# [WHAT IS EXPECTED]
Would you please return the lines of the entries below starting at the line that has "low = ZS[:4]" and ending at the line that has "z: w, lift)", both included, exactly as they are?

# [MATERIAL PROVIDED]
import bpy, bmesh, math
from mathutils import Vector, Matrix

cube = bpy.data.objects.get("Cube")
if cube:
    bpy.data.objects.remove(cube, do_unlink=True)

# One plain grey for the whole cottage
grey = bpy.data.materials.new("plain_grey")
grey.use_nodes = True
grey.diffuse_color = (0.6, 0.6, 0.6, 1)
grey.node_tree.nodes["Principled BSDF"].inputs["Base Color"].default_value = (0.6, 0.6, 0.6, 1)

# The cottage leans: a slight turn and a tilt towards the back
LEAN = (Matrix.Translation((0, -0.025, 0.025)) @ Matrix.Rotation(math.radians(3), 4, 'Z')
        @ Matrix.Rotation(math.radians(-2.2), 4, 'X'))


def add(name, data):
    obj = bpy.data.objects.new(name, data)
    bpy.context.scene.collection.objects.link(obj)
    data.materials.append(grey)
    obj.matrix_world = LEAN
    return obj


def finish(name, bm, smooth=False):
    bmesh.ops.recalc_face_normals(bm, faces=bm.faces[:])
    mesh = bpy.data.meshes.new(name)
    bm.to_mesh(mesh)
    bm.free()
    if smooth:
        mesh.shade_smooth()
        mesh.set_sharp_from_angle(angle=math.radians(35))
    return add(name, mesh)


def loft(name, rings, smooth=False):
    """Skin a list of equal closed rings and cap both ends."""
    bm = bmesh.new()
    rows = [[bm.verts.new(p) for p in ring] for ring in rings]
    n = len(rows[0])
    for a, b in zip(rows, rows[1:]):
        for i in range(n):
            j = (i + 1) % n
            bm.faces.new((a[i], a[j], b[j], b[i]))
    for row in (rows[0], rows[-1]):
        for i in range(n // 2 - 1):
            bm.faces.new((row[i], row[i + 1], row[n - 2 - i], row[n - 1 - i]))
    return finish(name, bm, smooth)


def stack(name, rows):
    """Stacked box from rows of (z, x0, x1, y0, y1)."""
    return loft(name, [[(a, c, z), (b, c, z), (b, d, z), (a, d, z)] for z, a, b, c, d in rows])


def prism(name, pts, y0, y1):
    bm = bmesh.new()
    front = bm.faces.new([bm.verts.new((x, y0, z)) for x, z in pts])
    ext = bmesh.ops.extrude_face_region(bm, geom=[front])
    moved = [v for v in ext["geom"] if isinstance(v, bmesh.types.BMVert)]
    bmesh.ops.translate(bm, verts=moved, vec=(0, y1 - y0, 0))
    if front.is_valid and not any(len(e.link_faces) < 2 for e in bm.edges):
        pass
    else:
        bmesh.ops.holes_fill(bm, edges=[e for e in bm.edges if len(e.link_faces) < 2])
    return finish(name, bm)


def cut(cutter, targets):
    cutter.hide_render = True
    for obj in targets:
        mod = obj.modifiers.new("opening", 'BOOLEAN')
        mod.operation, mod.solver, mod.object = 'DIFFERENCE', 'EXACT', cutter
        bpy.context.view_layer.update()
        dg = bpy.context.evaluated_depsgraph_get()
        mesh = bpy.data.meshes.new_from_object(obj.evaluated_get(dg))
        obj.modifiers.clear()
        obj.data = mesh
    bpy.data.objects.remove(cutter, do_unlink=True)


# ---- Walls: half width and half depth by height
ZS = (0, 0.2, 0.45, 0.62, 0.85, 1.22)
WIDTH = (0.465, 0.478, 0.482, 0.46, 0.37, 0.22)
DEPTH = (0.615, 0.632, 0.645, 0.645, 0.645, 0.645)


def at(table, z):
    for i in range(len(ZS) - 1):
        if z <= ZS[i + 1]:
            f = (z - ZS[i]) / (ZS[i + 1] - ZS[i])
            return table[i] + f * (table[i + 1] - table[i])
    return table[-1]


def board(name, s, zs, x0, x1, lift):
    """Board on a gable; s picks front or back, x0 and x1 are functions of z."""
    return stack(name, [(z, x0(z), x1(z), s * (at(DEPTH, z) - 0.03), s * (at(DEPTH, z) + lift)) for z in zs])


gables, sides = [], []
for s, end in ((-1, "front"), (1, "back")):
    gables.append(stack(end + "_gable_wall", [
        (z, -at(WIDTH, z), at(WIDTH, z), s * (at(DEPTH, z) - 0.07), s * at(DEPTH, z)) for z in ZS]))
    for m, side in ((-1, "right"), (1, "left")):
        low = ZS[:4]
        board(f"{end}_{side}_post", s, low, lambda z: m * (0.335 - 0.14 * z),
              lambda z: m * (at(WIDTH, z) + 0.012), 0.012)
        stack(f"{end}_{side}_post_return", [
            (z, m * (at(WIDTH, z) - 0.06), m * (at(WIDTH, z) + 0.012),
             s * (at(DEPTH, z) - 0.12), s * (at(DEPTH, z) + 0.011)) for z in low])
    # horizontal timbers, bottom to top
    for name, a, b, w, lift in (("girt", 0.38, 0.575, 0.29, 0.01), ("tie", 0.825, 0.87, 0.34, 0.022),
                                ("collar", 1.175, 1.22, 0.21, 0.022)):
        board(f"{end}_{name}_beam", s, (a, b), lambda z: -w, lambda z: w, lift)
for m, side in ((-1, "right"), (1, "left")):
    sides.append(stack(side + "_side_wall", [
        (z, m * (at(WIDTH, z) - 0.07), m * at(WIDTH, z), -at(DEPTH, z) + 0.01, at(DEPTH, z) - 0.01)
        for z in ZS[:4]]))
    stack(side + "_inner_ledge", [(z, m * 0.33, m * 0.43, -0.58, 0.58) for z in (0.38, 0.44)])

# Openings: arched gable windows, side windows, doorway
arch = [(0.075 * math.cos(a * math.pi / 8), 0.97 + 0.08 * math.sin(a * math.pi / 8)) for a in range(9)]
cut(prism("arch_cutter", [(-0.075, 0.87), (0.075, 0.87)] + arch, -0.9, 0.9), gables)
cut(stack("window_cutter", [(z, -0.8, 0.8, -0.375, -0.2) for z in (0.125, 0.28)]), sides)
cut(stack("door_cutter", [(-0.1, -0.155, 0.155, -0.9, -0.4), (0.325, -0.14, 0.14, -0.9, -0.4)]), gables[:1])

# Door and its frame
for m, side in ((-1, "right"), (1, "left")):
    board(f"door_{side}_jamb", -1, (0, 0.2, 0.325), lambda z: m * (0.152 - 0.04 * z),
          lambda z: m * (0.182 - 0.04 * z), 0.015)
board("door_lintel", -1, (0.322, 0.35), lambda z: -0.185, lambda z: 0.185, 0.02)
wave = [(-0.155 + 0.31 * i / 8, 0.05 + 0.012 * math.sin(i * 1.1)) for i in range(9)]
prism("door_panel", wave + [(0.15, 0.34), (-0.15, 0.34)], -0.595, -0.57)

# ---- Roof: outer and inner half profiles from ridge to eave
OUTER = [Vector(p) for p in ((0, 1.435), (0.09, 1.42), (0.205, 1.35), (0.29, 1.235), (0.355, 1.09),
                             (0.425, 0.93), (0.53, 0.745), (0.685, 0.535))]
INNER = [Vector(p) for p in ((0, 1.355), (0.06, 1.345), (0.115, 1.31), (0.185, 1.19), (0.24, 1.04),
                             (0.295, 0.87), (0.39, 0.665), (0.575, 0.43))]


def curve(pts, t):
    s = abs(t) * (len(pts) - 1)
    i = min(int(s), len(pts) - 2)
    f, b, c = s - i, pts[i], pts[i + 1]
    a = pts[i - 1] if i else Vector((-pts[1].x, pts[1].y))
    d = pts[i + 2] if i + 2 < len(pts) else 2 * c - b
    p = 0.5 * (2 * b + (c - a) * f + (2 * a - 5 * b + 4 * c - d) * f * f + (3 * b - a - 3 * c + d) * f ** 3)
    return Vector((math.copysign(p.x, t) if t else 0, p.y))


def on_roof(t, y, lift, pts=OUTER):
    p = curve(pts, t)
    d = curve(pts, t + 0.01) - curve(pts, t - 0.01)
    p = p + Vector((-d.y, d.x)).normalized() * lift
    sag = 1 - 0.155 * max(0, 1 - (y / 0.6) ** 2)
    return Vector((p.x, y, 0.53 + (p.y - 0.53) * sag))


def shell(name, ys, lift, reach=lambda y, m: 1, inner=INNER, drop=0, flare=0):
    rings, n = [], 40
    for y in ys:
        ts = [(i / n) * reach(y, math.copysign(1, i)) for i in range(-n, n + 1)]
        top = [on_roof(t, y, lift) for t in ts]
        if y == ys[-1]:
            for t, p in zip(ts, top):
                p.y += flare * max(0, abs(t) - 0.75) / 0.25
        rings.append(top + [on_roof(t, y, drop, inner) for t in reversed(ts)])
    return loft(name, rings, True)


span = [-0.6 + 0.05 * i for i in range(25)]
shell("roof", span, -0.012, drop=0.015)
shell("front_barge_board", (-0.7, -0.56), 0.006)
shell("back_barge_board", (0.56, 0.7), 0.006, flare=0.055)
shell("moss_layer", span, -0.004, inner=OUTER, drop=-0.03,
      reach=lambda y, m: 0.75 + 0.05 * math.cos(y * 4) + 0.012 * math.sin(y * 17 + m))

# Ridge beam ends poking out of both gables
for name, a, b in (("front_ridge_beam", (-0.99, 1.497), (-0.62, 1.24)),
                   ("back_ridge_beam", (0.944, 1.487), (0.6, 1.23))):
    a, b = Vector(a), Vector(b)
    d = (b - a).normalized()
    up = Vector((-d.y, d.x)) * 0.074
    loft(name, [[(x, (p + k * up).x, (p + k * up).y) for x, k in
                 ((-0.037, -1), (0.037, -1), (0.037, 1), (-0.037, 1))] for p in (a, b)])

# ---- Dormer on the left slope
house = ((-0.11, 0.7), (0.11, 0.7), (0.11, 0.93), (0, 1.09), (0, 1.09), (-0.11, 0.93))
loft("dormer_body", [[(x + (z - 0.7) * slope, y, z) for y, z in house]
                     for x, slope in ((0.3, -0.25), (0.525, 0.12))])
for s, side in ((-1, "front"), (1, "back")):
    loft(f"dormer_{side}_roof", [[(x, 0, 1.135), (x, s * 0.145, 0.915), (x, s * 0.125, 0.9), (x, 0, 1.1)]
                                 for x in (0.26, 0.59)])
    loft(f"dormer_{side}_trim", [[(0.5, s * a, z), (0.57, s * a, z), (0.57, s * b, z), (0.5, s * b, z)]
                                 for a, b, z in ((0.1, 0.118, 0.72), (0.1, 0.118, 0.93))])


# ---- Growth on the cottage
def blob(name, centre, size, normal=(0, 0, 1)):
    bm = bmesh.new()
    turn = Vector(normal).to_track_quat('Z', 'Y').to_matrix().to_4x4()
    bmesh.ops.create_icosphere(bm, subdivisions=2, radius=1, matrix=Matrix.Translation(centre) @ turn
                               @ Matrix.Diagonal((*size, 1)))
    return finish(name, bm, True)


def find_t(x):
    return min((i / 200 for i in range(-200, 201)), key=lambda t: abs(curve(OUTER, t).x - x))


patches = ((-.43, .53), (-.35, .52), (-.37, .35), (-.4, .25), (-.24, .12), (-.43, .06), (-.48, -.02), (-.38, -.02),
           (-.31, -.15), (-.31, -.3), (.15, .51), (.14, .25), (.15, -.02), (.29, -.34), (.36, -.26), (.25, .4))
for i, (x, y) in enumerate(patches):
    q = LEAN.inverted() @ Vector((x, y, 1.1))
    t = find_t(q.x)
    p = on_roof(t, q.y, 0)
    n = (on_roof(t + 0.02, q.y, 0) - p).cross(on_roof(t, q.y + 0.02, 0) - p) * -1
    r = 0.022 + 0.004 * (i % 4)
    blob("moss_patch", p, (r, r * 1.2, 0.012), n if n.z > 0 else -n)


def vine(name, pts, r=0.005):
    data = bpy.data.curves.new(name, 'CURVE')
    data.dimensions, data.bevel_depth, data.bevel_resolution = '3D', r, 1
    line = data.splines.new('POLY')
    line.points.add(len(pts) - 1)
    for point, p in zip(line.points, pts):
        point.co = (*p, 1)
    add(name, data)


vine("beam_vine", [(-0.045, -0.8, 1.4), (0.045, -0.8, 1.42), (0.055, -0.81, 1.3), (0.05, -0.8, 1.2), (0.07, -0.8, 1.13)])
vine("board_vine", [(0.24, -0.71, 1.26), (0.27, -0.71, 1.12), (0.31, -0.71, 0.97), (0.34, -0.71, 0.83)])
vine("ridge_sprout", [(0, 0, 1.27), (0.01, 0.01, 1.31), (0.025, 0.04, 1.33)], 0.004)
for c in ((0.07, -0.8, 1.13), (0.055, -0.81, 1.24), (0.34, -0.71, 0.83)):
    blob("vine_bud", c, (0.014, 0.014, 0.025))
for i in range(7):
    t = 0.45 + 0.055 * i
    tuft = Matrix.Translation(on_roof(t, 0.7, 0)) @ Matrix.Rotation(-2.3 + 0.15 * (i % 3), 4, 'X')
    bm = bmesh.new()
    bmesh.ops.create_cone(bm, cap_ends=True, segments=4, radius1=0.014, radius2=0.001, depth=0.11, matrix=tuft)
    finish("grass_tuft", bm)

# [EXPECTED ANSWER]
        low = ZS[:4]
        board(f"{end}_{side}_post", s, low, lambda z: m * (0.335 - 0.14 * z),
              lambda z: m * (at(WIDTH, z) + 0.012), 0.012)
        stack(f"{end}_{side}_post_return", [
            (z, m * (at(WIDTH, z) - 0.06), m * (at(WIDTH, z) + 0.012),
             s * (at(DEPTH, z) - 0.12), s * (at(DEPTH, z) + 0.011)) for z in low])
    # horizontal timbers, bottom to top
    for name, a, b, w, lift in (("girt", 0.38, 0.575, 0.29, 0.01), ("tie", 0.825, 0.87, 0.34, 0.022),
                                ("collar", 1.175, 1.22, 0.21, 0.022)):
        board(f"{end}_{name}_beam", s, (a, b), lambda z: -w, lambda z: w, lift)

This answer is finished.